For many years I have been interested in the theory of Massachusetts Bay Colony Governor Thomas Dudley’s possible descent from the baronial Sutton-Dudley family of Staffordshire. In the early 1990s Marshall Kirk began circulating notes on a roundup of the various existing theories of Dudley’s ancestry, along with the exposition of a new hypothesis for whose genesis he gladly shared credit with David H. Kelley, who had voiced a similar hypothesis many years earlier. Marshall found no proof but the hypothesis has found its way into compilations of lineages. One of the key aspects of Marshall’s study was a systematic review of the baronial Sutton Dudley family into which one could argue Dudley must fit. The best existing work on the Staffordshire family is still that by H. Sydney Grazebrook: “The Barons of Dudley,” Collections for a History of Staffordshire 9.2 (1888); and “Junior Branches of the Family of Sutton, Alias Dudley,” Collections for a History of Staffordshire 10.2 (1889); followed by W. F. Carter and G. P. Mander, “Additions to Grazebrook’s ‘The Barons of Dudley’,” Collections for a History of Staffordshire for 1941 (1942), 21-80.
Well, the first two sections of Grazebrook’s work are on archive.org (where I have linked to them); but the 1941 additions have not been available until now: I have scanned them and put them up at the link above. In addition, the archive.org scans of the earlier vols. of the Staffordshire serial lack the enormous foldout pedigree charts printed with Grazebrook’s study: two accompanying the first part in vol. 9; one more accompanying the second part in vol. 10. So I have now created a pdf of the three foldout charts from Grazebrook also for download from my website.
The interesting question for the Massachusetts Dudleys is whether DNA testing can be used to test the theory of descent from the baronial Sutton-Dudleys.

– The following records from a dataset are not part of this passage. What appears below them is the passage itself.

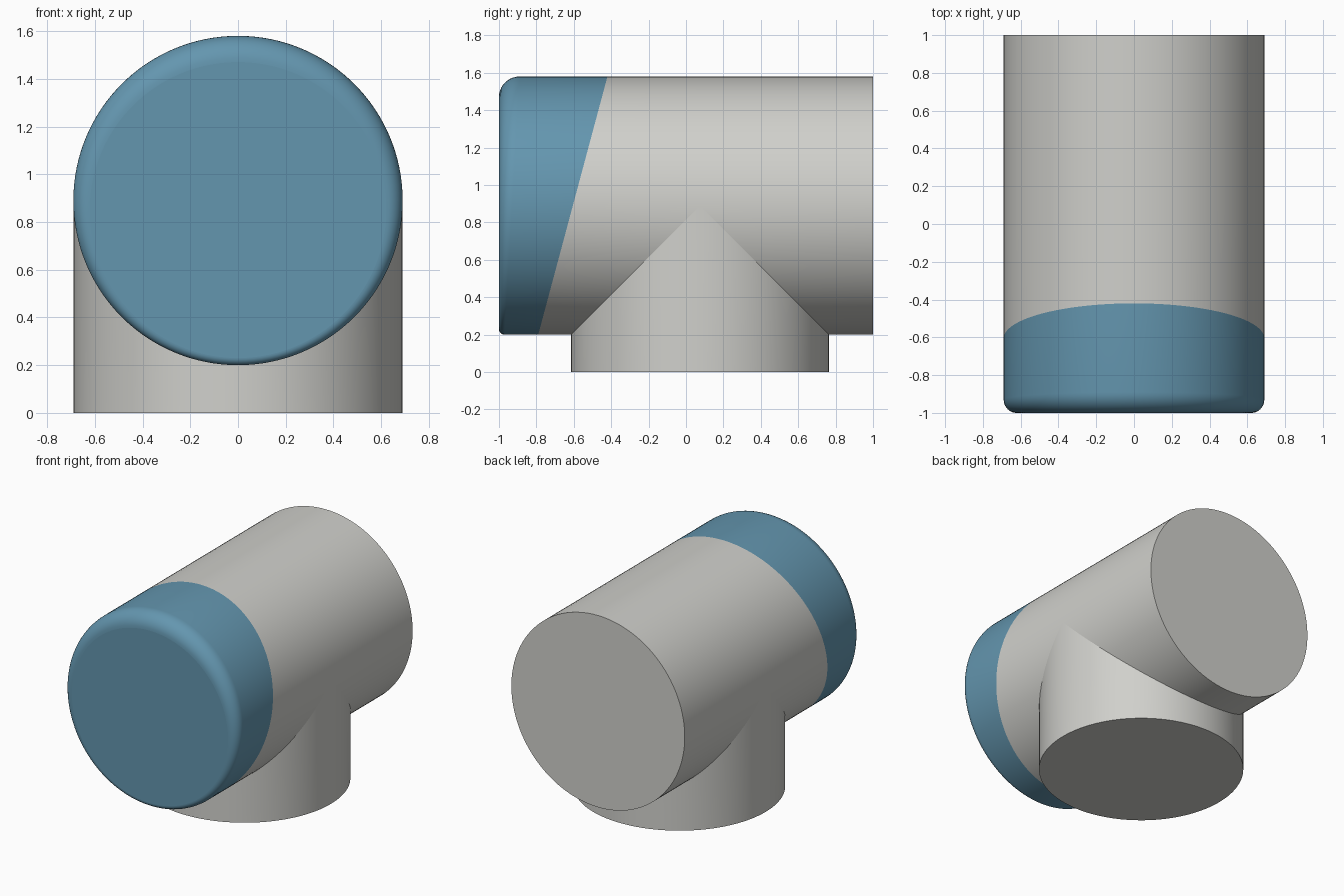
import bpy
import bmesh
from math import sin, cos, pi, radians

cube = bpy.data.objects.get("Cube")
if cube:
    bpy.data.objects.remove(cube, do_unlink=True)

SIDES = 128
R = 0.69            # radius of both cylinders
AXIS_Z = 0.89       # height of the horizontal axis
FOOT_Y = 0.075      # centre of the foot
ANGLES = [2 * pi * i / SIDES for i in range(SIDES)]


def make_material(name, rgb):
    mat = bpy.data.materials.new(name)
    mat.use_nodes = True
    mat.diffuse_color = (*rgb, 1)
    mat.node_tree.nodes["Principled BSDF"].inputs["Base Color"].default_value = (*rgb, 1)
    return mat


def pipe_point(a, y, radius=R):
    """Point on the horizontal cylinder; positive sine is the lower half."""
    return (radius * cos(a), y, AXIS_Z - radius * sin(a))


def saddle_y(a, side):
    """Where the foot meets the pipe; both sides coincide on the upper half."""
    return FOOT_Y + side * R * max(0.0, sin(a))


def slanted_cut(a):
    """Slanted edge between the cap and the body."""
    return -0.605 - 0.185 * sin(a)


def loft(name, mat, strips, end=None):
    """Bridge each strip's rings, and close one end ring with a flat disc."""
    bm = bmesh.new()
    for rings in strips:
        loops = [[bm.verts.new(p) for p in ring] for ring in rings]
        for lo, hi in zip(loops, loops[1:]):
            for i in range(SIDES):
                j = (i + 1) % SIDES
                bm.faces.new((lo[i], lo[j], hi[j], hi[i]))
    if end:
        bm.faces.new([bm.verts.new(p) for p in end])
    bmesh.ops.remove_doubles(bm, verts=bm.verts, dist=0.0001)
    bmesh.ops.recalc_face_normals(bm, faces=bm.faces)
    mesh = bpy.data.meshes.new(name)
    bm.to_mesh(mesh)
    bm.free()
    mesh.materials.append(mat)
    obj = bpy.data.objects.new(name, mesh)
    bpy.context.collection.objects.link(obj)
    bpy.ops.object.select_all(action="DESELECT")
    obj.select_set(True)
    bpy.context.view_layer.objects.active = obj
    bpy.ops.object.shade_smooth_by_angle(angle=radians(30))
    for poly in mesh.polygons:      # keep the end disc flat
        if len(poly.vertices) > 4:
            poly.use_smooth = False
    return obj


grey = make_material("light grey", (0.63, 0.63, 0.60))
blue = make_material("steel blue", (0.127, 0.305, 0.429))


# Cap: rounded rim, wider at the top than at the bottom
def rim_ring(t):
    ring = []
    for a in ANGLES:
        r = 0.07 - 0.04 * sin(a)
        ring.append(pipe_point(a, -1 + r - r * cos(t), R - r + r * sin(t)))
    return ring


rim = [rim_ring(pi / 2 * k / 10) for k in range(11)]
cut_ring = [pipe_point(a, slanted_cut(a)) for a in ANGLES]
loft("front_cap", blue, [rim + [cut_ring]], rim[0])

# Body: horizontal cylinder, open underneath where the foot joins
front_saddle = [pipe_point(a, saddle_y(a, -1)) for a in ANGLES]
back_saddle = [pipe_point(a, saddle_y(a, 1)) for a in ANGLES]
back_ring = [pipe_point(a, 1) for a in ANGLES]
loft("body", grey, [[cut_ring, front_saddle], [back_saddle, back_ring]], back_ring)

# Foot: vertical cylinder trimmed to the underside of the body
foot_base = [(R * cos(a), FOOT_Y + R * sin(a), 0) for a in ANGLES]
foot_top = [(x, y, AXIS_Z - abs(y - FOOT_Y)) for x, y, z in foot_base]
loft("foot", grey, [[foot_base, foot_top]], foot_base)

Are there male-line branches of the Staffordshire family sufficiently well documented to the present to be tested against any of the apparently numerous well-documented modern male-line descents from Gov. Thomas Dudley? This might tell us whether Marshall Kirk’s basic premise is sound—that Gov. Dudley had to fit into the Staffordshire family somewhere or else he would not have used the baronial arms (being neither a fool nor a liar), and the allusions of others to his status by birth would have made no sense. Does Grazebrook give us good data on any modern descendants?

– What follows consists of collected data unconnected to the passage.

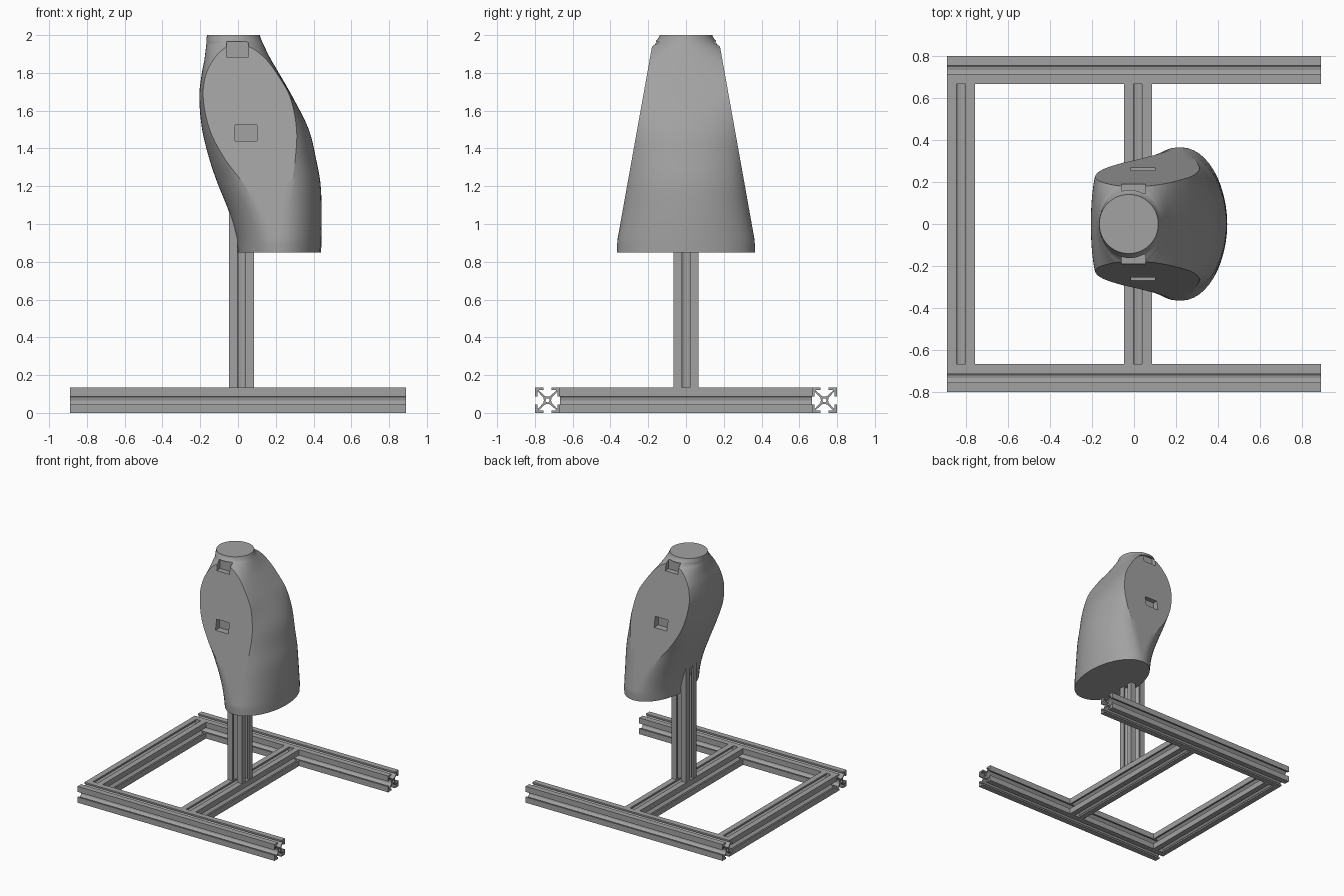
import bpy, bmesh, math
from mathutils import Vector

cube = bpy.data.objects.get("Cube")
if cube:
    bpy.data.objects.remove(cube)


def make_material(name, value):
    mat = bpy.data.materials.new(name)
    mat.use_nodes = True
    color = (value, value, value, 1)
    mat.diffuse_color = color
    mat.node_tree.nodes["Principled BSDF"].inputs["Base Color"].default_value = color
    return mat


GREY = make_material("plain grey", 0.36)


def activate(obj):
    bpy.ops.object.select_all(action='DESELECT')
    obj.select_set(True)
    bpy.context.view_layer.objects.active = obj


def add_mesh(name, bm):
    bmesh.ops.recalc_face_normals(bm, faces=bm.faces[:])
    mesh = bpy.data.meshes.new(name)
    bm.to_mesh(mesh)
    bm.free()
    mesh.materials.append(GREY)
    obj = bpy.data.objects.new(name, mesh)
    bpy.context.collection.objects.link(obj)
    return obj


# Slotted beam cross-section: one side, turned four times
H = 0.0667
half = [(0.021, H), (0.021, 0.054), (0.044, 0.054), (0.044, 0.05), (0.014, 0.022)]
side = [(H, H)] + half + [(0, 0.019)] + [(-x, y) for x, y in reversed(half)]
outline = []
for turn in range(4):
    c, s = round(math.cos(turn * math.pi / 2)), round(math.sin(turn * math.pi / 2))
    outline += [(c * x - s * y, s * x + c * y) for x, y in side]
bore = [(0.011 * math.cos(i * math.pi / 8), 0.011 * math.sin(i * math.pi / 8)) for i in range(16)]


def beam(name, length, center, rotation=(0, 0, 0)):
    curve = bpy.data.curves.new(name, 'CURVE')
    curve.dimensions = '2D'
    curve.fill_mode = 'BOTH'
    curve.extrude = length / 2
    for loop in (outline, bore):
        spline = curve.splines.new('POLY')
        spline.points.add(len(loop) - 1)
        for point, (x, y) in zip(spline.points, loop):
            point.co = (x, y, 0, 1)
        spline.use_cyclic_u = True
    curve.materials.append(GREY)
    obj = bpy.data.objects.new(name, curve)
    obj.location = center
    obj.rotation_euler = rotation
    bpy.context.collection.objects.link(obj)
    activate(obj)
    bpy.ops.object.convert(target='MESH')
    bpy.ops.object.shade_flat()


# Base frame and post
QUARTER = math.pi / 2
POST_X = 0.018
for label, sign in (("front", -1), ("back", 1)):
    beam(label + "_base_beam", 1.78, (0, sign * 0.733, H), (0, QUARTER, 0))
beam("end_cross_beam", 1.333, (-0.823, 0, H), (QUARTER, 0, 0))
beam("middle_cross_beam", 1.333, (POST_X, 0, H), (QUARTER, 0, 0))
beam("post", 1.06, (POST_X, 0, 0.665))

# Torso stations: height, left edge, flat start, flat end, right edge, arc angle
stations = [
    (0.85, 0, 0.215, 0.225, 0.44, 90),
    (0.93, -0.01, 0.2, 0.225, 0.442, 90),
    (1.07, -0.05, 0.125, 0.25, 0.443, 85),
    (1.22, -0.11, 0.025, 0.285, 0.436, 78),
    (1.345, -0.152, -0.07, 0.303, 0.413, 70),
    (1.5, -0.19, -0.15, 0.31, 0.375, 62),
    (1.675, -0.205, -0.185, 0.275, 0.288, 55),
    (1.79, -0.193, -0.17, 0.21, 0.222, 55),
    (1.87, -0.178, -0.13, 0.15, 0.175, 58),
    (1.925, -0.171, -0.08, 0.085, 0.147, 65),
    (1.95, -0.168, -0.03, 0.03, 0.135, 75),
    (1.97, -0.167, -0.028, -0.022, 0.126, 88),
    (2, -0.165, -0.028, -0.022, 0.115, 90),
]


def half_depth(z):
    if z <= 1.95:
        return min(0.364, 0.178 + 0.179 * (1.95 - z))
    return 0.14 + 0.038 * (max(0, 2 - z) / 0.05) ** 1.5


def slope(i, k):
    a, b = stations[max(i - 1, 0)], stations[min(i + 1, len(stations) - 1)]
    return (b[k] - a[k]) / (b[0] - a[0])


def blend(i, t, k):
    a, b = stations[i], stations[i + 1]
    h = b[0] - a[0]
    u = 1 - t
    return (a[k] * u * u * (1 + 2 * t) + b[k] * t * t * (1 + 2 * u)
            + h * t * u * (slope(i, k) * u - slope(i + 1, k) * t))


def section(z, left, flat_a, flat_b, right, degrees):
    y = half_depth(z)
    a = math.radians(min(degrees, 90))
    arcs, n = [], 24
    for start, end, sign in ((flat_b, right, 1), (flat_a, left, -1)):
        arc = []
        for i in range(n + 1):
            t = a * (2 * i / n - 1)
            reach = (math.cos(t) - math.cos(a)) / (1 - math.cos(a))
            arc.append(Vector((start + (end - start) * reach, sign * y * math.sin(t) / math.sin(a), z)))
        arcs.append(arc)
    ring = []
    for arc, following in (arcs, arcs[::-1]):
        ring += arc + [arc[-1].lerp(following[0], j / 6) for j in range(1, 6)]
    return ring


# Torso skin lofted through the stations
bm = bmesh.new()
rings = []
STEPS = 5
for i in range(len(stations) - 1):
    for j in range(STEPS + (i == len(stations) - 2)):
        t = j / STEPS
        z = stations[i][0] * (1 - t) + stations[i + 1][0] * t
        values = [blend(i, t, k) for k in range(1, 6)]
        rings.append([bm.verts.new(p) for p in section(z, *values)])
for low, high in zip(rings, rings[1:]):
    for i in range(len(low)):
        j = (i + 1) % len(low)
        bm.faces.new((low[i], low[j], high[j], high[i]))
bm.faces.new(rings[0])
bm.faces.new(rings[-1])
torso = add_mesh("torso", bm)

# Pockets cut in both flat sides: x range, inner and outer depth, z range
pockets = [(-0.06, 0.055, 0.145, 0.25, 1.885, 1.965),
           (-0.015, 0.1, 0.215, 0.35, 1.44, 1.525)]
bm = bmesh.new()
for x0, x1, y0, y1, z0, z1 in pockets:
    for sign in (-1, 1):
        verts = bmesh.ops.create_cube(bm, size=1)["verts"]
        bmesh.ops.scale(bm, vec=(x1 - x0, y1 - y0, z1 - z0), verts=verts)
        bmesh.ops.translate(bm, vec=((x0 + x1) / 2, sign * (y0 + y1) / 2, (z0 + z1) / 2), verts=verts)
cutter = add_mesh("pocket_cutter", bm)
cutter.hide_render = True

activate(torso)
cut = torso.modifiers.new("pockets", 'BOOLEAN')
cut.operation = 'DIFFERENCE'
cut.solver = 'EXACT'
cut.object = cutter
bpy.ops.object.modifier_apply(modifier=cut.name)
bpy.data.objects.remove(cutter)
bpy.ops.object.shade_smooth_by_angle(angle=math.radians(25))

One thing appears clear from Grazebrook: there is no room for the alleged descent of the Wexford, Ireland Suttons (a quo the condes de Clonard & comtes de Clonard) from the first Lord Dudley.